- Exercise requirements -
Could you repeat all of the entries word for word, minus any pictures?
*** Provided entries ***
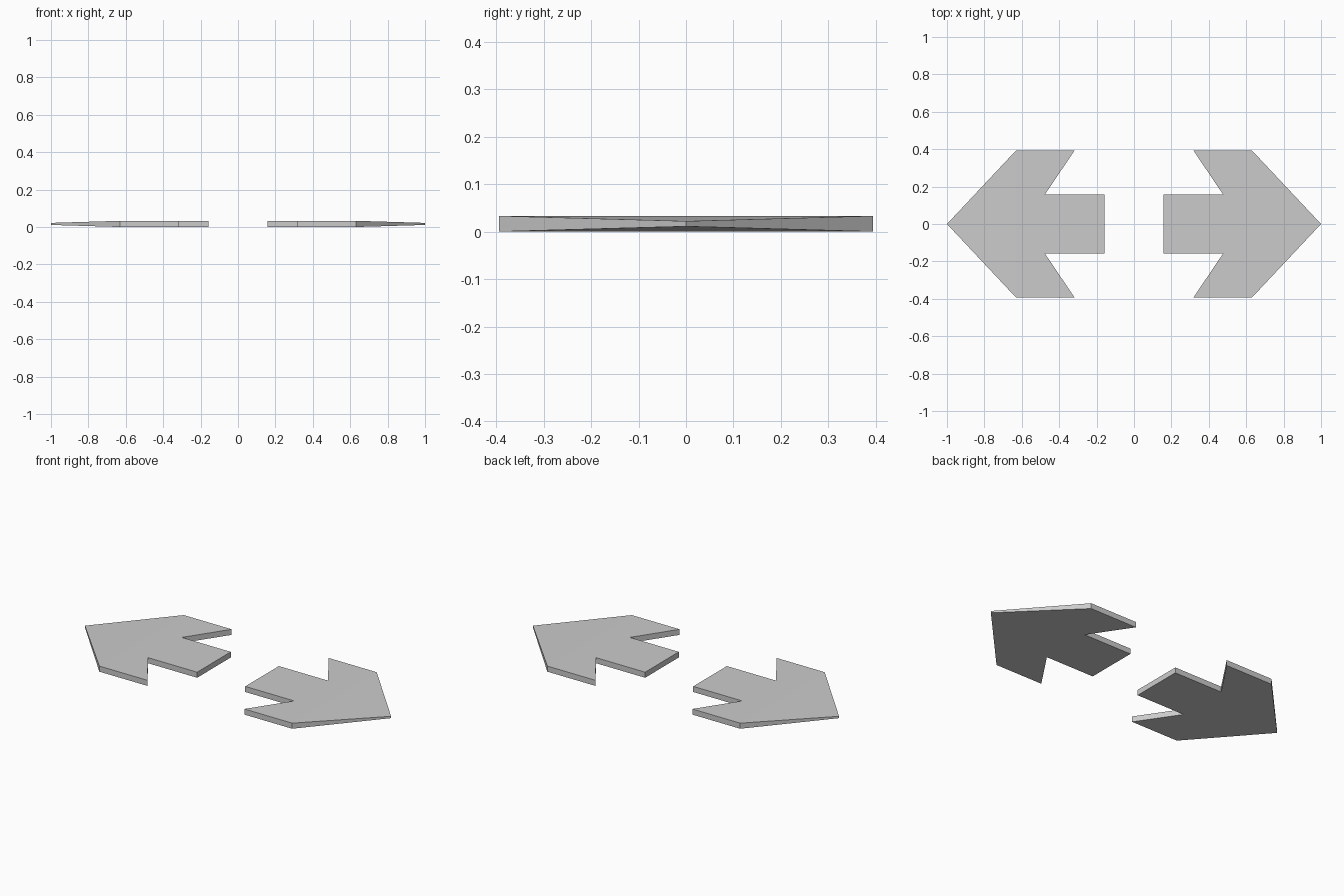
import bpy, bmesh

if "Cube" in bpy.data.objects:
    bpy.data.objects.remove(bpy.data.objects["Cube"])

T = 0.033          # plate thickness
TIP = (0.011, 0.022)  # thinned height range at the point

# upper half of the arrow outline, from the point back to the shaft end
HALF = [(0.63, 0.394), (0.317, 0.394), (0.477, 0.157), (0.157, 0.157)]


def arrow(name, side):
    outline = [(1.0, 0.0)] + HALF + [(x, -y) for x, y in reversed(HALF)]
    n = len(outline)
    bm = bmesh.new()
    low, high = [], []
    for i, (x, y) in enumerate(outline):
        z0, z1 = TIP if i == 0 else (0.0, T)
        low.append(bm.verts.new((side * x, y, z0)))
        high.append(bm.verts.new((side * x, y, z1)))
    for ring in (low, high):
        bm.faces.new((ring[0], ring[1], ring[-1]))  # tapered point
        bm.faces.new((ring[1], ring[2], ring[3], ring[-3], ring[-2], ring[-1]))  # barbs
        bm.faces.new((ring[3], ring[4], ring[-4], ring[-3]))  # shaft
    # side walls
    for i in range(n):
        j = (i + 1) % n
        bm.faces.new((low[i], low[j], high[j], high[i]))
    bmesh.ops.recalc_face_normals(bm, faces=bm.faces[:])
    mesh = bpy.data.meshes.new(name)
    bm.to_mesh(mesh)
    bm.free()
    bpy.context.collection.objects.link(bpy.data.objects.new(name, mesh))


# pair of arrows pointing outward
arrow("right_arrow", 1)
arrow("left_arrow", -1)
*** End of Provided entries ***
- Solution to the problem -
import bpy, bmesh

if "Cube" in bpy.data.objects:
    bpy.data.objects.remove(bpy.data.objects["Cube"])

T = 0.033          # plate thickness
TIP = (0.011, 0.022)  # thinned height range at the point

# upper half of the arrow outline, from the point back to the shaft end
HALF = [(0.63, 0.394), (0.317, 0.394), (0.477, 0.157), (0.157, 0.157)]


def arrow(name, side):
    outline = [(1.0, 0.0)] + HALF + [(x, -y) for x, y in reversed(HALF)]
    n = len(outline)
    bm = bmesh.new()
    low, high = [], []
    for i, (x, y) in enumerate(outline):
        z0, z1 = TIP if i == 0 else (0.0, T)
        low.append(bm.verts.new((side * x, y, z0)))
        high.append(bm.verts.new((side * x, y, z1)))
    for ring in (low, high):
        bm.faces.new((ring[0], ring[1], ring[-1]))  # tapered point
        bm.faces.new((ring[1], ring[2], ring[3], ring[-3], ring[-2], ring[-1]))  # barbs
        bm.faces.new((ring[3], ring[4], ring[-4], ring[-3]))  # shaft
    # side walls
    for i in range(n):
        j = (i + 1) % n
        bm.faces.new((low[i], low[j], high[j], high[i]))
    bmesh.ops.recalc_face_normals(bm, faces=bm.faces[:])
    mesh = bpy.data.meshes.new(name)
    bm.to_mesh(mesh)
    bm.free()
    bpy.context.collection.objects.link(bpy.data.objects.new(name, mesh))


# pair of arrows pointing outward
arrow("right_arrow", 1)
arrow("left_arrow", -1)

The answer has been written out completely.